While Singapore can be said not to have any known substantial natural resource base its strong vision for its future is what has enabled it to scale to greater heights.
How can the Commonwealth take advantage of Rwanda’s tourism potential to forge a better understanding between citizens of the commonwealth and Rwandans?
Rwanda needs to increase the profile as well as its tourism opportunities within the Commonwealth. To drive home my point perhaps it is worthwhile to illustrate Malaysia’s case during the 1980s.
They had thought that they were not getting much from having joined the commonwealth. However after proactive thinking they started lobbying for some of the Commonwealth conferences to be hosted in their capital city.
This eventually opened up Malaysia to other avenues. Currently Malaysia is taken as a leading tourist destination for Commonwealth countries. That is what Rwanda should seriously consider.
The starting point should be conference tourism before diversifying to the core tourism offers. For instance Rwanda should lobby the Commonwealth secretariat to bring some of its heads of government meetings to Kigali.

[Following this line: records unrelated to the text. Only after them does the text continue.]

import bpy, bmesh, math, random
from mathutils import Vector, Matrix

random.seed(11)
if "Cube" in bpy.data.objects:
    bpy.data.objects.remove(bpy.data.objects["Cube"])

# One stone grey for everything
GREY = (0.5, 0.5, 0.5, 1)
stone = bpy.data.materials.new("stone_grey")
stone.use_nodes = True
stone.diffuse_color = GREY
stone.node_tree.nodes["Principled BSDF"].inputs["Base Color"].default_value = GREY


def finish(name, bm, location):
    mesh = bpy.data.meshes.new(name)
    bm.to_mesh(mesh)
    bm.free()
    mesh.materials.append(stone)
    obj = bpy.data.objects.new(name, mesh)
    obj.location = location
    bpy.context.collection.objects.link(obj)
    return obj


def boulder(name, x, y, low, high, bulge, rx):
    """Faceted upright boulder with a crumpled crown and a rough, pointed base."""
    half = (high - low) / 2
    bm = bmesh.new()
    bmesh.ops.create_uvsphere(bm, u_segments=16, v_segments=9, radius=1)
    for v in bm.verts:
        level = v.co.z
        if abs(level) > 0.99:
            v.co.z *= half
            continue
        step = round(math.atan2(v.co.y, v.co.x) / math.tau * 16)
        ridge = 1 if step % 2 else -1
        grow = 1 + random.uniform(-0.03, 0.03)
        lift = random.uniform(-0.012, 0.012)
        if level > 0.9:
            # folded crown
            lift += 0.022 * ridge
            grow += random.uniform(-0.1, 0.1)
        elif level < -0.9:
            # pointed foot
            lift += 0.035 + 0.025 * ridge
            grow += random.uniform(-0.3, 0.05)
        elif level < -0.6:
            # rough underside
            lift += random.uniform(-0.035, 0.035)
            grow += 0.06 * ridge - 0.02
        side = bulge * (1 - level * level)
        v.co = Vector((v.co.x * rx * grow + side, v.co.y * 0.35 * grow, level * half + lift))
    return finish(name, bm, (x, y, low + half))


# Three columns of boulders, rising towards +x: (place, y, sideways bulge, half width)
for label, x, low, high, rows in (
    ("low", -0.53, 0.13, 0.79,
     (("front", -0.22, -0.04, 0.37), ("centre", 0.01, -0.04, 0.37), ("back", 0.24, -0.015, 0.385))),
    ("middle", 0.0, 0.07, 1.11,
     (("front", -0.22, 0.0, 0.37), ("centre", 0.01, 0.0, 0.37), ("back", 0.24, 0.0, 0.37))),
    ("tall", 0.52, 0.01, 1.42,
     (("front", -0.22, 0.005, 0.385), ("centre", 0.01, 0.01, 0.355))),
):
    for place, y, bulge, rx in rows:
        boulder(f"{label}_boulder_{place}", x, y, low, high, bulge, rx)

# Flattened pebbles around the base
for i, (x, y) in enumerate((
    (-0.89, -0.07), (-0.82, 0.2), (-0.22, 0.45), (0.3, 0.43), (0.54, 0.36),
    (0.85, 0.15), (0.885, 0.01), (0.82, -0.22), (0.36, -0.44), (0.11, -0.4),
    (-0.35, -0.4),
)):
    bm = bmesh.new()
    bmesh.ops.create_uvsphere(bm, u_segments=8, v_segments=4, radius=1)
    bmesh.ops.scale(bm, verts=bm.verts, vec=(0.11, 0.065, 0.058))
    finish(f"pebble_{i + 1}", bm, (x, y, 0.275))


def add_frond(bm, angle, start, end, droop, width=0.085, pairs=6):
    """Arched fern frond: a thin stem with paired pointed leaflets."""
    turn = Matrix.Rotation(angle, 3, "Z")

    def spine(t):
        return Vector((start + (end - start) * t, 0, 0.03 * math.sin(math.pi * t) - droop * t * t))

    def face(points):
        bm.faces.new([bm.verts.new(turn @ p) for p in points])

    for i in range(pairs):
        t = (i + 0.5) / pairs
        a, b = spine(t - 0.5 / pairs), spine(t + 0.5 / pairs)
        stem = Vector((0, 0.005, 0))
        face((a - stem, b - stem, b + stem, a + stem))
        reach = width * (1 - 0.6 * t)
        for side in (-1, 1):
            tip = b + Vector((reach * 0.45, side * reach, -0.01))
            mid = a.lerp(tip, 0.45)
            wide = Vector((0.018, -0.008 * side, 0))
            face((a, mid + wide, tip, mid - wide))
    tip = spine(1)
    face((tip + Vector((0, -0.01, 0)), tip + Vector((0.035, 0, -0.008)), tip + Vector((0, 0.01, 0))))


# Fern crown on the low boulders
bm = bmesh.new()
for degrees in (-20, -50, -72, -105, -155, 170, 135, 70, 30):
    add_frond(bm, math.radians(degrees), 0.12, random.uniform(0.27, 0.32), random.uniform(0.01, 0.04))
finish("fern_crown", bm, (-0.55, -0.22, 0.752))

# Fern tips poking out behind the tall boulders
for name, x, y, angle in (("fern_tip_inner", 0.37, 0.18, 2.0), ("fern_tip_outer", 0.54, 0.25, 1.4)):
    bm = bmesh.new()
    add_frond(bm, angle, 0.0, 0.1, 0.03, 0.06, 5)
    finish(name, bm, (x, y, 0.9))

You mean to say that CHOGM should come to Kigali?
Not necessarily. However I am talking about smaller meetings at ministerial levels. Such bring in say 1,000 or so participants. This is good enough as a starting point.
There is this perception that as Rwanda heads towards the presidential polls a crisis of sorts seems to be brewing. What do you have to say about that?
I have read such stories. The best solution to debunk such myths is to advise them to visit in order to verify what is happening on the ground. One thing that I need to point out is that when a country is challenging, despite odds, the established norms to soar to greater heights, there is bound to be those out there bent to resist such moves.
That is natural. So such forms of resistance cannot be taken seriously at all. These are actually distractions from the march towards greater things. We should not really worry so much about them.
What are we expecting after this meeting?
We are going to track the changes that are likely to accrue to Rwanda after having joined the Commonwealth. This will be done after 6 months.
So that means that you have a baseline report for Rwanda upon joining the Commonwealth which you will use to track your interventions?
Absolutely. As far as these investments are concerned we will do that.We do that in several ways. One way is through tracking inter-commonwealth trade which is growing steadily.
In 1997 this kind of trade was set at $2 trillion. Now it is standing at more than $3.5 trillion. By 2015 we expect it to jump to $5 trillion. So naturally, for Rwanda; which has just joined, will also be tracked in how it is benefiting from such projections.
So that brings me to another question related to the previous one. Does it mean that you have some set projections for Rwanda as a new entrant to the commonwealth? If so, can you share with the readers?
We do have that kind of data especially for our focus for Rwanda, only that I don’t have them off-head. However, a more comprehensive finding will be issued in 6 month’s from now. We will also look at long terms projection like 5 years from now.
What are your concluding remarks?
I must say that having joined the Commonwealth Rwanda is in the right path. When leading companies of the world are relocating to Kigali it is not by accident.
Certain things have been put in the right way. Expectations are high from investors and these expectations have to be sustained.